_Task goal_. List all lines in the material below that contain "geom".

_Data for processing_.

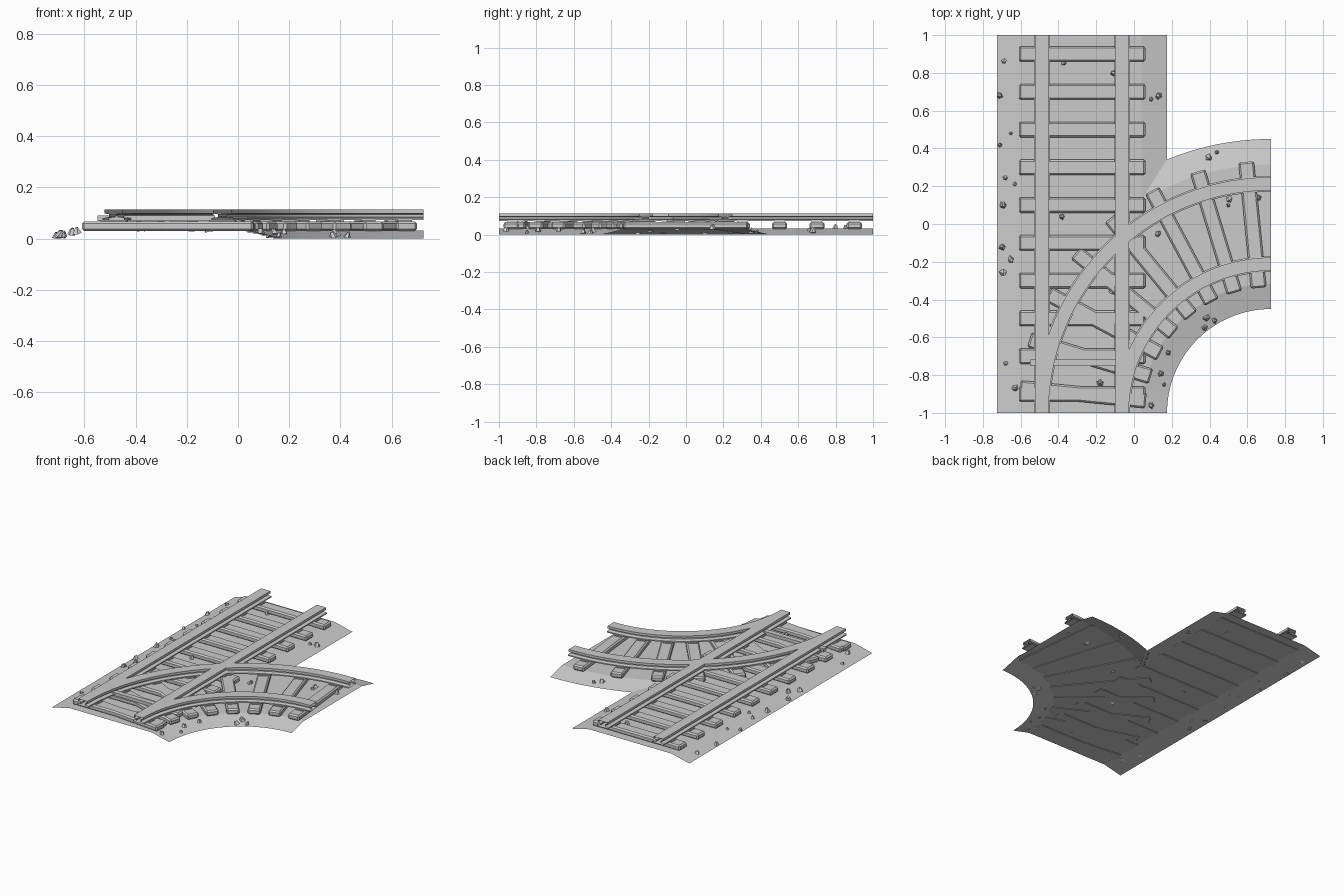
import bpy, bmesh, math, random
from mathutils import Matrix, Vector

random.seed(4)
if "Cube" in bpy.data.objects:
    bpy.data.objects.remove(bpy.data.objects["Cube"])

grey = bpy.data.materials.new("plain_grey")
grey.use_nodes = True
COLOUR = (0.6, 0.6, 0.6, 1)
grey.diffuse_color = COLOUR
grey.node_tree.nodes["Principled BSDF"].inputs["Base Color"].default_value = COLOUR

LINE_X = -0.275                      # straight centre line
CX, CY, RADIUS = 0.725, -1.0, 1.0    # curved centre line
GAUGE = 0.2125                       # half distance between rails
FLAT, EDGE, BED = 0.315, 0.45, 0.032


def finish(bm, name, smooth=False):
    mesh = bpy.data.meshes.new(name)
    bm.to_mesh(mesh)
    bm.free()
    mesh.materials.append(grey)
    obj = bpy.data.objects.new(name, mesh)
    bpy.context.collection.objects.link(obj)
    if smooth:
        bpy.ops.object.select_all(action='DESELECT')
        obj.select_set(True)
        bpy.context.view_layer.objects.active = obj
        bpy.ops.object.shade_smooth_by_angle(angle=math.radians(25))
    return obj


# Track frames: t runs 0..1 along the track, offset runs across it
def straight(t, offset):
    return LINE_X + offset, -1 + 2 * t


def curved(t, offset):
    a = t * math.pi / 2
    r = RADIUS - offset
    return CX - r * math.cos(a), CY + r * math.sin(a)


def bank(offset):
    d = abs(offset)
    if d > EDGE + 1e-5:
        return -1
    return BED * min(1, (EDGE - d) / (EDGE - FLAT))


def straight_height(x, y):
    return bank(x - LINE_X)


def curved_height(x, y):
    return bank(RADIUS - math.hypot(x - CX, y - CY))


def sweep(profile, frame, steps, closed):
    """Carry a cross-section of (offset, z) points along a track, ends open."""
    bm = bmesh.new()
    rows = [[bm.verts.new((*frame(i / steps, o), z)) for o, z in profile]
            for i in range(steps + 1)]
    n = len(profile)
    for a, b in zip(rows, rows[1:]):
        for j in range(n if closed else n - 1):
            k = (j + 1) % n
            bm.faces.new((a[j], a[k], b[k], b[j]))
    bmesh.ops.recalc_face_normals(bm, faces=bm.faces)
    return bm


# Gravel bed: each sheet keeps only the part that lies above the other
def bed(name, frame, other, steps, bias):
    slope = [FLAT + (EDGE - FLAT) * i / 8 for i in range(9)]
    flat = [FLAT * i / 8 for i in range(-7, 8)]
    offsets = [-s for s in reversed(slope)] + flat + slope
    bm = sweep([(o, bank(o)) for o in offsets], frame, steps, False)
    hidden = [f for f in bm.faces
              if all(other(v.co.x, v.co.y) >= v.co.z + bias for v in f.verts)]
    bmesh.ops.delete(bm, geom=hidden, context='FACES')
    for f in bm.faces:
        if f.normal.z < 0:
            f.normal_flip()
    finish(bm, name)


bed("straight_bed", straight, curved_height, 160, 1e-5)
bed("curved_bed", curved, straight_height, 120, -1e-5)

# Rails
half_rail = [(0.042, 0.072), (0.042, 0.080), (0.016, 0.084),
             (0.016, 0.095), (0.035, 0.098), (0.035, 0.114)]
rail = half_rail + [(-o, z) for o, z in reversed(half_rail)]


def rail_section(centre):
    return [(centre + o, z) for o, z in rail]


for side, label in ((-1, "right"), (1, "left")):
    finish(sweep(rail_section(side * GAUGE), straight, 1, True),
           "straight_rail_" + label)

finish(sweep(rail_section(GAUGE), curved, 40, True), "curved_rail_inner", True)

# The outer curved rail is interrupted where it crosses the straight rail
outer = sweep(rail_section(-GAUGE), curved, 48, True)
crossing = LINE_X + GAUGE
for dx in (-0.034, 0.034):
    bmesh.ops.bisect_plane(outer, geom=outer.verts[:] + outer.edges[:] + outer.faces[:],
                           plane_co=(crossing + dx, 0, 0), plane_no=(1, 0, 0))
gap = [f for f in outer.faces if abs(f.calc_center_median().x - crossing) < 0.034]
bmesh.ops.delete(outer, geom=gap, context='FACES')
finish(outer, "curved_rail_outer", True)


# Sleepers and the plates that carry the rails
def add_box(bm, x, y, angle, size, low, high):
    m = (Matrix.Translation((x, y, (low + high) / 2)) @ Matrix.Rotation(angle, 4, 'Z')
         @ Matrix.Diagonal((size[0], size[1], high - low, 1)))
    bmesh.ops.create_cube(bm, size=1, matrix=m)


def sleepers(name, frame, count, turn):
    wood, plates = bmesh.new(), bmesh.new()
    for i in range(count):
        t = (i + 0.5) / count
        angle = -turn * t
        add_box(wood, *frame(t, 0), angle, (0.67, 0.082), 0.029, 0.067)
        for side in (-1, 1):
            add_box(plates, *frame(t, side * GAUGE), angle, (0.1, 0.056), 0.06, 0.0735)
    obj = finish(wood, name + "_sleepers")
    bevel = obj.modifiers.new("worn_edges", 'BEVEL')
    bevel.width = 0.009
    bevel.segments = 1
    finish(plates, name + "_rail_plates")


sleepers("straight", straight, 10, 0)
sleepers("curved", curved, 8, math.pi / 2)

# Switch rod
rod = bmesh.new()
add_box(rod, -0.32, -0.735, 0, (0.46, 0.035), 0.068, 0.09)
finish(rod, "switch_rod")

# Loose stones
spots = [(-.69, .86), (-.71, .68), (-.65, .48), (-.71, .42), (-.68, .24), (-.63, .21),
         (-.69, .10), (-.70, -.12), (-.65, -.19), (-.69, -.26), (-.68, -.74),
         (-.63, -.87), (-.37, .85), (-.11, .80), (.09, .66), (.13, .68), (-.38, .04),
         (.40, .35), (.44, .38), (.50, .10), (.50, .13), (.66, .14), (.13, -.05),
         (-.12, -.36), (-.18, -.84), (.38, -.50), (.43, -.51), (.37, -.55),
         (.18, -.68), (.14, -.79), (.16, -.85), (.09, -.96)]
stones = bmesh.new()
for x, y in spots:
    r = random.uniform(0.011, 0.021)
    ground = max(straight_height(x, y), curved_height(x, y))
    tilt = Matrix.Rotation(random.uniform(-0.5, 0.5), 4, 'X')
    m = (Matrix.Translation((x, y, ground + r * 0.5))
         @ Matrix.Rotation(random.uniform(0, 6), 4, 'Z') @ tilt)
    made = bmesh.ops.create_cone(stones, cap_ends=True, segments=5, radius1=r,
                                 radius2=r * 0.4, depth=r * 1.3, matrix=m)
    for v in made["verts"]:
        v.co += Vector([random.uniform(-0.2, 0.2) * r for _ in range(3)])
        v.co.z = max(v.co.z, 0)
finish(stones, "loose_stones")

_Output_.
    bmesh.ops.delete(bm, geom=hidden, context='FACES')
    bmesh.ops.bisect_plane(outer, geom=outer.verts[:] + outer.edges[:] + outer.faces[:],
bmesh.ops.delete(outer, geom=gap, context='FACES')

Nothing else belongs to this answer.